• So only the matrix $A$ is in the game? The best you can get is a diagonal matrix, because all of the above operations will create $n\times n$ matrices. – mvw Nov 13 '15 at 20:57
• @mvm thanks. the best you can get is diagonal matrix is an excellent observation. P.S. I can also create any matrix with all zeros and with all ones. – Salvador Dali Nov 13 '15 at 21:11

Note: This solution is not working for the updated question. $$D = \text{diag}(a_{11}, \ldots, a_{nn}) = \sum_{i=1}^n P_{(i)} A P_{(i)}$$ where $P_{(i)}$ is the projection on the $i$-th coordinate: $$(P_{(i)})_{jk} = \delta_{ij} \delta_{jk} \quad (i,j,k \in \{1,\ldots,n\})$$ and $\delta$ is the Kronecker delta ($1$ for same index values, otherwise $0$).

Transforming the diagonal matrix $D$ into a row vector can be done by $$d = u^T D$$ where each of the $n$ components of $u$ is $1$. $$u = (1,1,\ldots,1)^T$$ Combining both gives $$d = \sum_i u^T P_{(i)} A P_{(i)} = \sum_i e_i^T A P_{(i)}$$ where $e_i$ is the $i$-th canonical base vector.

Example:

octave> A, P1, P2, u
A =
1   2
3   4

P1 =
1   0
0   0

P2 =
0   0
0   1

u =
1
1

octave> u'*(P1*A*P1+P2*A*P2)
ans =
1   4

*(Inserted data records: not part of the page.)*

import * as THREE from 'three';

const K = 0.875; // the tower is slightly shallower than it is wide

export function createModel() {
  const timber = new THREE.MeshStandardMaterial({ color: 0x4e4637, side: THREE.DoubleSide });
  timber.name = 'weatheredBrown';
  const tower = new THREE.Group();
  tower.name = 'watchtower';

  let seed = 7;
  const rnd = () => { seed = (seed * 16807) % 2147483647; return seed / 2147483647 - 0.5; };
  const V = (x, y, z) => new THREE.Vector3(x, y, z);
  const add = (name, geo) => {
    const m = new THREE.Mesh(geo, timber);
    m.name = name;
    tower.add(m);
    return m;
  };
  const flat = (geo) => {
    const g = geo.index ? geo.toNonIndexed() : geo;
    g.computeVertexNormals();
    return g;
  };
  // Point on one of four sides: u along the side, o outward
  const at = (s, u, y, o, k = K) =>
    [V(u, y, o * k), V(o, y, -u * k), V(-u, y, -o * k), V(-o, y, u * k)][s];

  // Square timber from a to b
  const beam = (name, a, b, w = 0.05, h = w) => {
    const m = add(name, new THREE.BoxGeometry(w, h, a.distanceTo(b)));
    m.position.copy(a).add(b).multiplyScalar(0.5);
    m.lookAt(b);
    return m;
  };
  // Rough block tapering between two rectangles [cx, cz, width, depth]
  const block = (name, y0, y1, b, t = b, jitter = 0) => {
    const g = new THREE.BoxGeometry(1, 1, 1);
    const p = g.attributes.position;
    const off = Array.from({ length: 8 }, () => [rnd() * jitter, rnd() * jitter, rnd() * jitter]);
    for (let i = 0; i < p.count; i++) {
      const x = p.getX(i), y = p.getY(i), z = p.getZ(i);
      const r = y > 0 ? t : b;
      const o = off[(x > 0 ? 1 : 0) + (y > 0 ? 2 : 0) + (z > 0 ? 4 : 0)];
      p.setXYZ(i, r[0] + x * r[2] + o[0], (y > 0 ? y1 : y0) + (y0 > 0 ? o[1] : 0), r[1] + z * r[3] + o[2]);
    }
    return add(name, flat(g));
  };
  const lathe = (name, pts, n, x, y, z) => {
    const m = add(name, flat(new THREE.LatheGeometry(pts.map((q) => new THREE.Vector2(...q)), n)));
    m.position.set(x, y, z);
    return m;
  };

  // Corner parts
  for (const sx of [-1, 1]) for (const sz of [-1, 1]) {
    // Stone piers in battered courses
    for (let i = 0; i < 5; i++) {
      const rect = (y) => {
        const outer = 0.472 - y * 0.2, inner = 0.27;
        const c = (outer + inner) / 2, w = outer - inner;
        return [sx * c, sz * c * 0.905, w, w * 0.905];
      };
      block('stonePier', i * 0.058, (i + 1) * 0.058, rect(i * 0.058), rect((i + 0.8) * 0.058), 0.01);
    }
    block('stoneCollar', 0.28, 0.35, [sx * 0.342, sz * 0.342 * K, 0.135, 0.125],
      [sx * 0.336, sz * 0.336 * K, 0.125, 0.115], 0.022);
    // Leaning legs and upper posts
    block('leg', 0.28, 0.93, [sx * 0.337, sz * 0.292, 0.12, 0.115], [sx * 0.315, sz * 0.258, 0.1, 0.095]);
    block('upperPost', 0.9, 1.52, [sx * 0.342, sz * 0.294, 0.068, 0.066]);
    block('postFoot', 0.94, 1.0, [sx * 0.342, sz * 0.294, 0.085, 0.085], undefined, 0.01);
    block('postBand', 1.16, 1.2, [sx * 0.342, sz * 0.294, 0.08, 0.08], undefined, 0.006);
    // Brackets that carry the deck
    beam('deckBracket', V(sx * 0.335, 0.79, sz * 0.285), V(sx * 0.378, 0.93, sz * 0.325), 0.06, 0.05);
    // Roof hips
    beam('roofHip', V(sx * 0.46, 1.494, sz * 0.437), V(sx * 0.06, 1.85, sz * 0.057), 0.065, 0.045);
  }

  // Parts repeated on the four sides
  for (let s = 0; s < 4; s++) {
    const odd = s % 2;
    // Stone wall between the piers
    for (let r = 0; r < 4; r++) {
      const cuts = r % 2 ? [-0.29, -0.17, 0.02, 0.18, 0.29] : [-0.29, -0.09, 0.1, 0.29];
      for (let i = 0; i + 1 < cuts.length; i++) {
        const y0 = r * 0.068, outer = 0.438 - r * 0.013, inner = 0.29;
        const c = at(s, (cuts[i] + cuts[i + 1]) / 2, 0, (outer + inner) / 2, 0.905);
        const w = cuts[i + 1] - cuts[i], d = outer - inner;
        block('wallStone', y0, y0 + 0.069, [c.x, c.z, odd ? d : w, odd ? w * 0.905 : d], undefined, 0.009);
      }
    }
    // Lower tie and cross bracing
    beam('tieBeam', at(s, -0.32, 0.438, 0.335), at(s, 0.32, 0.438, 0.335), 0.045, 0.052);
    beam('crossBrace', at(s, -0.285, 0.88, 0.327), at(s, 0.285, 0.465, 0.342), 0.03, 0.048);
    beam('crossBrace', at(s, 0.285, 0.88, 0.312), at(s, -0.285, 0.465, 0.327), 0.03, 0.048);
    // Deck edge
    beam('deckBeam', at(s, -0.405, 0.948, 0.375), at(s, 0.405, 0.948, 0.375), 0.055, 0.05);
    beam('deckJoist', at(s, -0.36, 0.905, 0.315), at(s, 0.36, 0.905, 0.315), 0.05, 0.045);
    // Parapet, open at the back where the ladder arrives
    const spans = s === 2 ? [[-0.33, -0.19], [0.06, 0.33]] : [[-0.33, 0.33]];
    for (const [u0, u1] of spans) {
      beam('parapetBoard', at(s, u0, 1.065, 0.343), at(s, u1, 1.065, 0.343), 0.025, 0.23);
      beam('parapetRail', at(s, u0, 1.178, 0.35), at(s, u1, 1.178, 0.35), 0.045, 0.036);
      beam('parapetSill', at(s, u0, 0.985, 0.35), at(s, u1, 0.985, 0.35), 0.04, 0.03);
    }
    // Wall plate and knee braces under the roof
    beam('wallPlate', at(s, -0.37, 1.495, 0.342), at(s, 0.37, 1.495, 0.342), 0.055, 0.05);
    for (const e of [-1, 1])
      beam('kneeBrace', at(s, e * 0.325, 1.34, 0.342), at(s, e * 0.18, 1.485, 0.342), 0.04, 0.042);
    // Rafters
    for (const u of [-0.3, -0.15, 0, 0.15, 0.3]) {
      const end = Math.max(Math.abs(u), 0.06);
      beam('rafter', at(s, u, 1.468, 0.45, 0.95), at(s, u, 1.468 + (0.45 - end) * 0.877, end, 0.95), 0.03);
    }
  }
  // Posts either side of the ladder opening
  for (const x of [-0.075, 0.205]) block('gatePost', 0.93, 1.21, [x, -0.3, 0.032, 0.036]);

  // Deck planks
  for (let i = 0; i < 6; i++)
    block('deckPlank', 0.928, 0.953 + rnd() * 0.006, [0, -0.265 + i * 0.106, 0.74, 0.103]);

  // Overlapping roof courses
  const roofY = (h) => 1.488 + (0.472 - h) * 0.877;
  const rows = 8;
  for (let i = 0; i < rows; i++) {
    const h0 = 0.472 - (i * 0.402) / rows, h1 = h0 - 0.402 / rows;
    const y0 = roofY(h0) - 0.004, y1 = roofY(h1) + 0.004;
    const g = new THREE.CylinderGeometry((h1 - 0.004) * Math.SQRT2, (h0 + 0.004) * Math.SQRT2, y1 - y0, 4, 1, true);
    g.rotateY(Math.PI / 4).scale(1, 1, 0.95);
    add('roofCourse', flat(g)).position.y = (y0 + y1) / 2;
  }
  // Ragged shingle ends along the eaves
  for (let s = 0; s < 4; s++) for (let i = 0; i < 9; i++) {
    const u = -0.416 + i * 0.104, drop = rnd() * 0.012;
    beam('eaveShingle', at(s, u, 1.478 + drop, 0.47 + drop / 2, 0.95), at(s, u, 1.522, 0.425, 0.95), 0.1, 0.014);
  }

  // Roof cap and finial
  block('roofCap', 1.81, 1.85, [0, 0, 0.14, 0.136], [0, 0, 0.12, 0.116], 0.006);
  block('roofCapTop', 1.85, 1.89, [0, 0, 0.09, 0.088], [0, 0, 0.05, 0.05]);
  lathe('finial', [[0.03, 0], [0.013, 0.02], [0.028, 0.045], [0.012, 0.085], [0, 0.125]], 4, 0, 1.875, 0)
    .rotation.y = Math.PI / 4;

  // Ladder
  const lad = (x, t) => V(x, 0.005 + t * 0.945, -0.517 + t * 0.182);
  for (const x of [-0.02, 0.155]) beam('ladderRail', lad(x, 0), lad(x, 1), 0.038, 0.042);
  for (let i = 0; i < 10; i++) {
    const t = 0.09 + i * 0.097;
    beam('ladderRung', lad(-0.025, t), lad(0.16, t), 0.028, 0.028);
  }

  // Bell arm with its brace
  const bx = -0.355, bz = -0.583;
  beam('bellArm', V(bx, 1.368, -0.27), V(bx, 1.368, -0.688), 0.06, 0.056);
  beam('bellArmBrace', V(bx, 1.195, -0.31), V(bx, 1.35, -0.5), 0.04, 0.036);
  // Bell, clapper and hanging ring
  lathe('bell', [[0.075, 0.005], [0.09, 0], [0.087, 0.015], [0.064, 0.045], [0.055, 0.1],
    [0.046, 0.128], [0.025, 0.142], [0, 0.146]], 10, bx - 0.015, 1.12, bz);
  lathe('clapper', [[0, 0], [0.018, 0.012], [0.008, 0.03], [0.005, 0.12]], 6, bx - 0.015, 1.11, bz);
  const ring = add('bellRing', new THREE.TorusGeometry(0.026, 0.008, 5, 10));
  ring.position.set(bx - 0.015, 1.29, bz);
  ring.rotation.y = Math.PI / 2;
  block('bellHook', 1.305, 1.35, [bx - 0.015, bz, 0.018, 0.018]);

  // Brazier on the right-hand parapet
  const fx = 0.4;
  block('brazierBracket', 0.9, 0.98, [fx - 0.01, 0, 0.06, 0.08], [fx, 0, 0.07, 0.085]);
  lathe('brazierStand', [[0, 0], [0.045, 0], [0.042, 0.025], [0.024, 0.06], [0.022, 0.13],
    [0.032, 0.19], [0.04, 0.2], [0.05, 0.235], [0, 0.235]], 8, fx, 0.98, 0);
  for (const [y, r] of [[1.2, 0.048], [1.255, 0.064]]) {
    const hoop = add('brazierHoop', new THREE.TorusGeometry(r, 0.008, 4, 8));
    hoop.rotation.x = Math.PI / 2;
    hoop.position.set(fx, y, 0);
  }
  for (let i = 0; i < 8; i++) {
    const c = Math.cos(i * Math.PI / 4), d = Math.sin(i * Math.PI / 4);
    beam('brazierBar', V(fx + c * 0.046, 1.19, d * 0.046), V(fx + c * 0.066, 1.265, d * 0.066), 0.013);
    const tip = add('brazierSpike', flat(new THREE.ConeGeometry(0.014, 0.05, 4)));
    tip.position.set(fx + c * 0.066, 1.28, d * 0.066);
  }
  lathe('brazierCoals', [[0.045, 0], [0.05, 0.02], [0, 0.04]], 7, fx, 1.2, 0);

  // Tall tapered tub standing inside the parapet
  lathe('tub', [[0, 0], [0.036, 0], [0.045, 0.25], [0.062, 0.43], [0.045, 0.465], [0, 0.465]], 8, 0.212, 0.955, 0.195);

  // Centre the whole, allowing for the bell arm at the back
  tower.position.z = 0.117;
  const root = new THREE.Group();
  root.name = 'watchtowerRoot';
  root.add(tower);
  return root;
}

Absolutely! Although mvw's answer is correct, it might be a little more than you are looking for. Such a technique is actually a really big theorem in Linear Algebra. All we do is apply elementary row operations to you matrix: $$\begin{bmatrix} 1 & 2 \\ 3 & 4 \\ \end{bmatrix} \rightarrow_{(1/3)R_2} \begin{bmatrix} 1 & 2 \\ 1 & 4/3 \\ \end{bmatrix} \rightarrow_{R_2 - R_1} \begin{bmatrix} 1 & 2 \\ 0 & (4/3)-(6/3) \\ \end{bmatrix} \rightarrow \begin{bmatrix} 1 & 2 \\ 0 & (-2/3)\\ \end{bmatrix} \rightarrow_{(-6)R_2} \begin{bmatrix} 1 & 2 \\ 0 & 4 \\ \end{bmatrix}$$ From here, it should seem like a sinch to comlplete the steps. We note that each of the row operations is expressible as an elementary matrix of type, 1, 2, or 3.

• Note, this isn't a complete solution, you still have to get rid of the $2$ in the $(1,2)$ entry. – 9301293 Nov 13 '15 at 20:41
• I need to get a vector from the matrix, here you create a matrix with all elements are zero except of diagonal. – Salvador Dali Nov 13 '15 at 20:46
• @SalvadorDali note that if you multiply your diagonal matrix by $[1,1]^T$ then you have your answer. – 9301293 Nov 13 '15 at 20:55
• And since that is two matrices multiplied together, it follows the operations you are allowed. – 9301293 Nov 13 '15 at 20:57
• I”m skeptical. Please show me a sequence of elementary row operations that transforms $\pmatrix{0&1\\1&0}$ into $\pmatrix{0&0\\0&0}$. Also, if you ever develop a zero along the main diagonal during this process, as you will for a singular matrix, there’s a good chance that you won’t be able to recover the original element in that position. – amd Sep 17 '16 at 2:11